Language Education, Literature and Linguistics
Project Period
From 01/2017 To 06/2019
  1. To identify the autobiographical moment as a prominent feature of contemporary American literature
  2. To show how the autobiographical moments in contemporary literature explore the changing relationship between surveillance and democracy
  3. To examine the symmetry between practices of surveillance and practices of contemporary democracy, which both work with experiences of appearance and representation
  4. To assess the relationship between mass surveillance and democratic society with the use of insight from sociology, political science, and critical theory
Methods Used

This project makes use of the traditional tools of the literary humanities: interpretation, contextualization, and synthesis. It mediates relationships among literary texts, archival materials, concepts from the social science and critical theory, and historical data in order to provide a synthetic overview of some aspects of contemporary American society.

Summary of Findings
It mediates relationships among literary texts, archival materials, and concepts from the social sciences in order to provide a synthetic overview of some aspects of contemporary American society.
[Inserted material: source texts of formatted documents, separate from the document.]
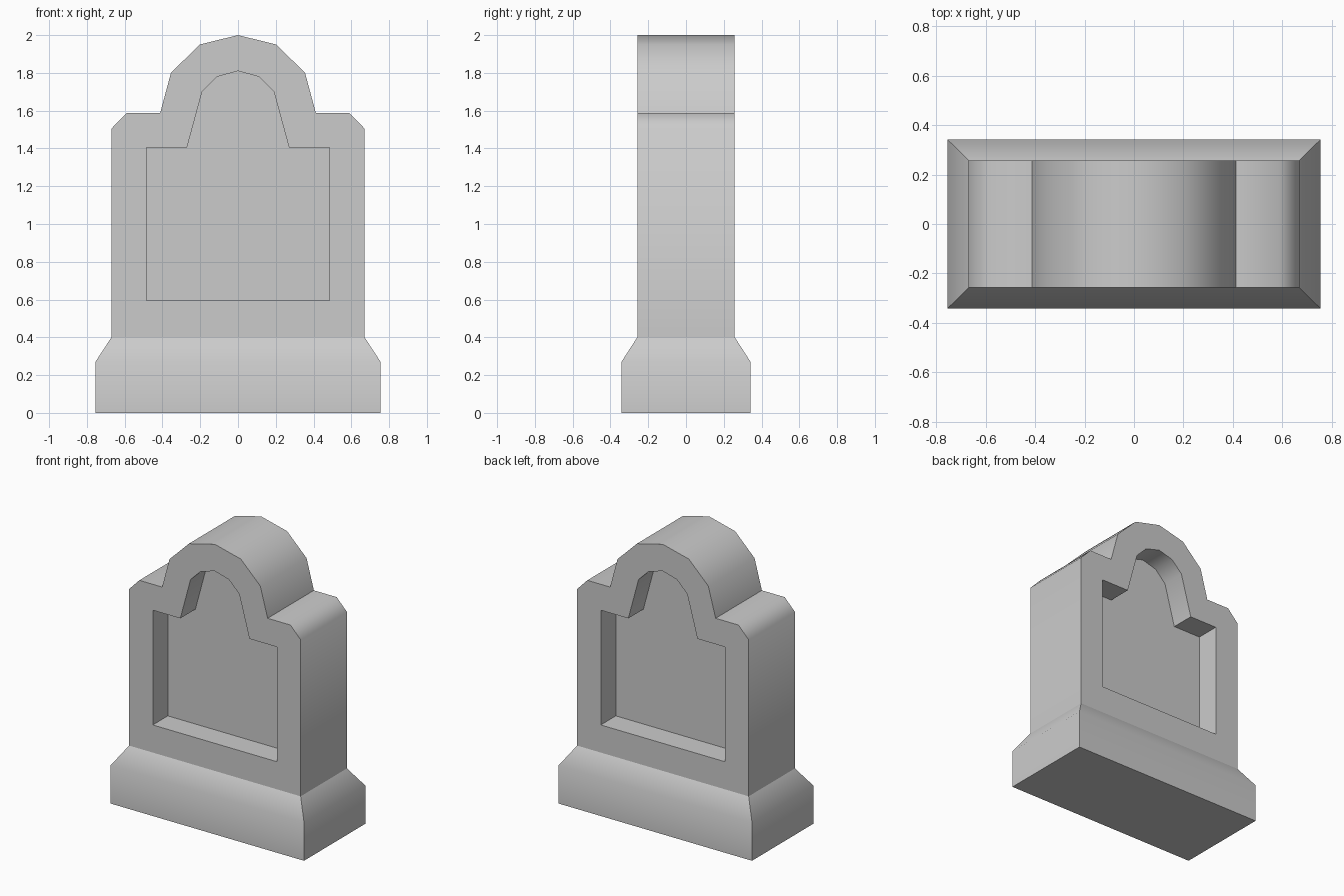
import bpy, bmesh, math

if "Cube" in bpy.data.objects:
    bpy.data.objects.remove(bpy.data.objects["Cube"])

# Right half of each profile (x, z), from the crown down
OUTER = [(0, 2.0), (.203, 1.95), (.355, 1.80), (.412, 1.588), (.59, 1.588), (.67, 1.505), (.67, .40)]
INNER = [(0, 1.81), (.11, 1.78), (.19, 1.70), (.27, 1.405), (.485, 1.405), (.485, 1.405), (.485, .595)]
HALF_DEPTH = .258      # half thickness of the slab
PANEL = .09            # half thickness left between the two recesses


def mirrored(half):
    return half + [(-x, z) for x, z in reversed(half[1:])]


def finish(name, bm):
    bmesh.ops.remove_doubles(bm, verts=bm.verts, dist=.0005)
    bmesh.ops.recalc_face_normals(bm, faces=bm.faces)
    mesh = bpy.data.meshes.new(name)
    bm.to_mesh(mesh)
    bm.free()
    ob = bpy.data.objects.new(name, mesh)
    bpy.context.collection.objects.link(ob)
    bpy.ops.object.select_all(action='DESELECT')
    bpy.context.view_layer.objects.active = ob
    ob.select_set(True)
    bpy.ops.object.shade_smooth_by_angle(angle=math.radians(50))
    return ob


def face(bm, points):
    points = list(dict.fromkeys(points))      # drop repeated corners
    bm.faces.new([bm.verts.new(p) for p in points])


def bridge(bm, a, b, skip=None):
    n = len(a)
    for i in range(n):
        j = (i + 1) % n
        if i != skip and len({a[i], a[j], b[i], b[j]}) > 2:
            face(bm, [a[i], a[j], b[j], b[i]])


def loop(profile, y):
    return [(x, y, z) for x, z in profile]


# Headstone slab with a recessed panel on both faces
outer, inner = mirrored(OUTER), mirrored(INNER)
bm = bmesh.new()
bottom = len(OUTER) - 1                       # the edge resting on the plinth
bridge(bm, loop(outer, -HALF_DEPTH), loop(outer, HALF_DEPTH), skip=bottom)
for s in (-1, 1):
    rim = loop(inner, s * HALF_DEPTH)
    back = loop(inner, s * PANEL)
    bridge(bm, loop(outer, s * HALF_DEPTH), rim)
    bridge(bm, rim, back)
    face(bm, back)
finish("headstone", bm)


# Plinth with a sloped shoulder
def rect(x, y, z):
    return [(-x, -y, z), (x, -y, z), (x, y, z), (-x, y, z)]


bm = bmesh.new()
foot, shoulder, top = rect(.755, .342, 0), rect(.755, .342, .27), rect(.67, HALF_DEPTH, .40)
face(bm, foot)
bridge(bm, foot, shoulder)
bridge(bm, shoulder, top)
finish("plinth", bm)
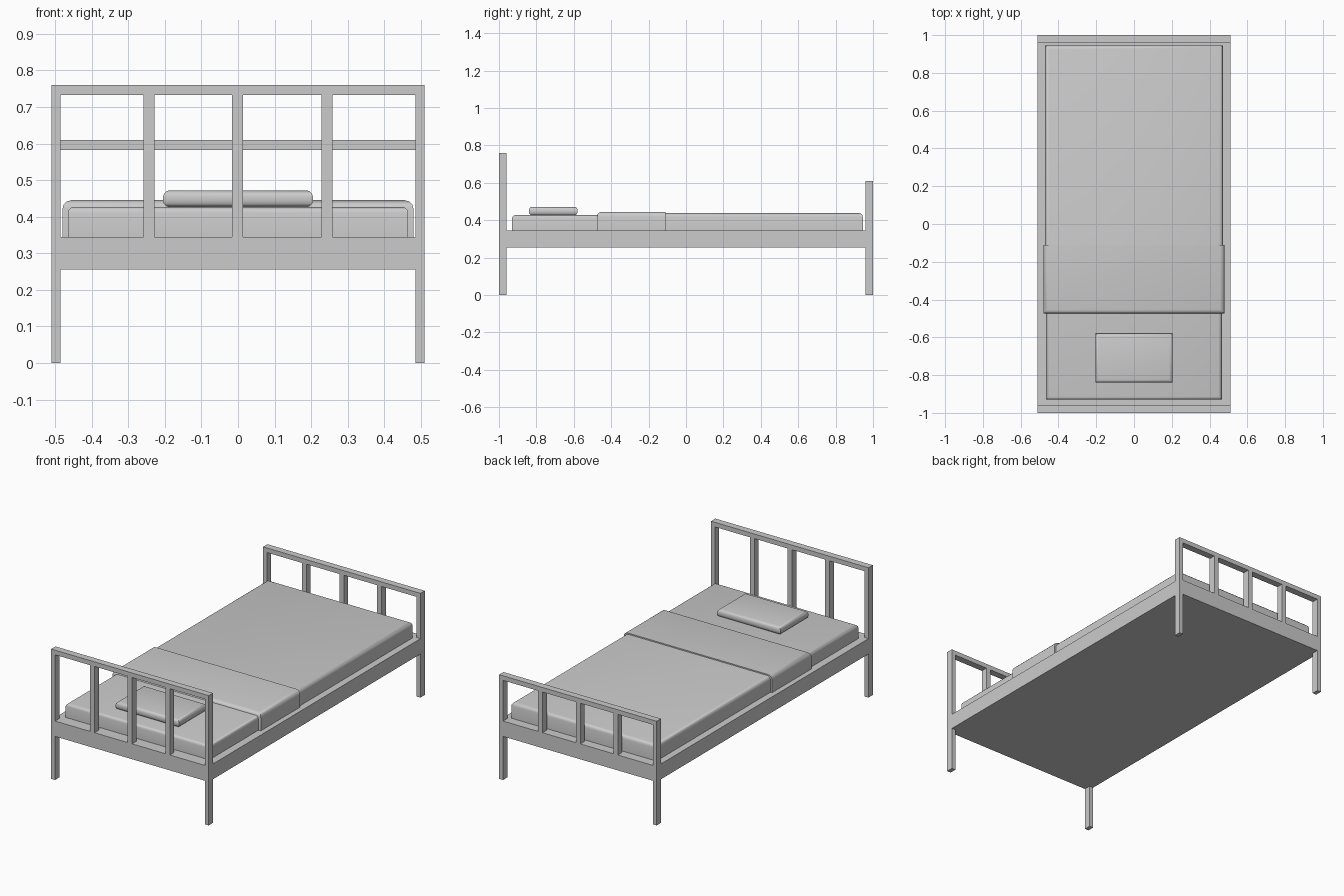
import bpy, bmesh

if "Cube" in bpy.data.objects:
    bpy.data.objects.remove(bpy.data.objects["Cube"])


def box(name, x, y, z, pick=None, width=0.02, segments=3):
    """Box from (min, max) ranges; pick(mid) chooses edges to round."""
    bm = bmesh.new()
    bmesh.ops.create_cube(bm, size=1)
    for v in bm.verts:
        v.co = [r[0] if c < 0 else r[1] for c, r in zip(v.co, (x, y, z))]
    if pick:
        edges = [e for e in bm.edges if pick((e.verts[0].co + e.verts[1].co) / 2)]
        bmesh.ops.bevel(bm, geom=edges, offset=width, segments=segments,
                        profile=0.5, affect='EDGES', clamp_overlap=True)
    me = bpy.data.meshes.new(name)
    bm.to_mesh(me)
    bm.free()
    ob = bpy.data.objects.new(name, me)
    bpy.context.collection.objects.link(ob)
    if pick:
        bpy.ops.object.select_all(action='DESELECT')
        ob.select_set(True)
        bpy.context.view_layer.objects.active = ob
        bpy.ops.object.shade_smooth_by_angle(angle=0.7)
    return ob


def near(a, b):
    return abs(a - b) < 1e-4


RAIL = (0.255, 0.345)

# Solid bed base with side rails
box("bed_base", (-0.51, 0.51), (-0.96, 0.96), RAIL)


def end_frame(name, y, top):
    """Posts, rails and three slats of one bed end."""
    under = top - 0.027
    for side, x in (("left", (-0.51, -0.485)), ("right", (0.485, 0.51))):
        box(f"{name}_{side}_post", x, y, (0, under))
    box(f"{name}_top_rail", (-0.51, 0.51), y, (under, top))
    box(f"{name}_lower_rail", (-0.485, 0.485), y, RAIL)
    for i, cx in enumerate((-0.244, -0.001, 0.244)):
        box(f"{name}_slat_{i + 1}", (cx - 0.015, cx + 0.015), y, (RAIL[1], under))


end_frame("headboard", (-1.0, -0.96), 0.76)
end_frame("footboard", (0.96, 1.0), 0.61)

# Mattress, rounded along its top rim
box("mattress", (-0.465, 0.465), (-0.93, 0.93), (0.345, 0.427),
    lambda m: near(m.z, 0.427), 0.017)

# Blanket, rounded on the sides and foot end
box("blanket", (-0.47, 0.47), (-0.46, 0.945), (0.345, 0.438),
    lambda m: near(m.z, 0.438) and m.y > 0, 0.02)

# Folded-over blanket edge, rounded on the sides and head end
box("blanket_fold", (-0.48, 0.48), (-0.475, -0.11), (0.345, 0.445),
    lambda m: near(m.z, 0.445) and m.y < -0.15, 0.024)

# Pillow, rounded on top and bottom rims
box("pillow", (-0.205, 0.205), (-0.84, -0.58), (0.426, 0.472),
    lambda m: near(m.z, 0.426) or near(m.z, 0.472), 0.018)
These understandings are produced and contested within literature, because the literary work is an important site for the conceptualization of private and public selves.
This project contests oversimplifications of the interpenetrating roles of literature, surveillance, democracy, and information technology in contemporary life.
Selected Output

Publications associated with this project so far include the following:

2018 “Robert Lowell, Richard Nixon, and Surveillance Culture.” Texas Studies in Literature and Language. [Forthcoming]

2018 “Hong Kong’s Edward Snowden / Edward Snowden’s Hong Kong.” In Cultural Conflict In Hong Kong: Angles on a Coherent Imaginary, eds. Jason Polley, Vinton Poon, and Wee Lian-Hee. Palgrave 2018. [Forthcoming]

2017 “Surveilling Citizens: Claudia Rankine, from the First to the Second Person.” In Spaces of Surveillance: States and Selves, eds. Susan Flynn and Antonia Mackay. Palgrave 2017. 169-184.

Biography of Principal Investigator

Dr Jeffrey Michael Clapp is Associate Head and Assistant Professor in the Department of Literature and Cultural Studies at The Education University of Hong Kong. He teaches and writes about twentieth and twenty-first century literature in English. He first earned an undergraduate degree at the University of Chicago, then earned master’s and doctoral degrees from the English Department of the University of California, Irvine. His dissertation research was about literature and national security during the Cold War. Dr Clapp’s research interests include literature in English, literature in the United States, , life-writing, law and literature, literary history, and critical theory.

Funding Source

Early Career Scheme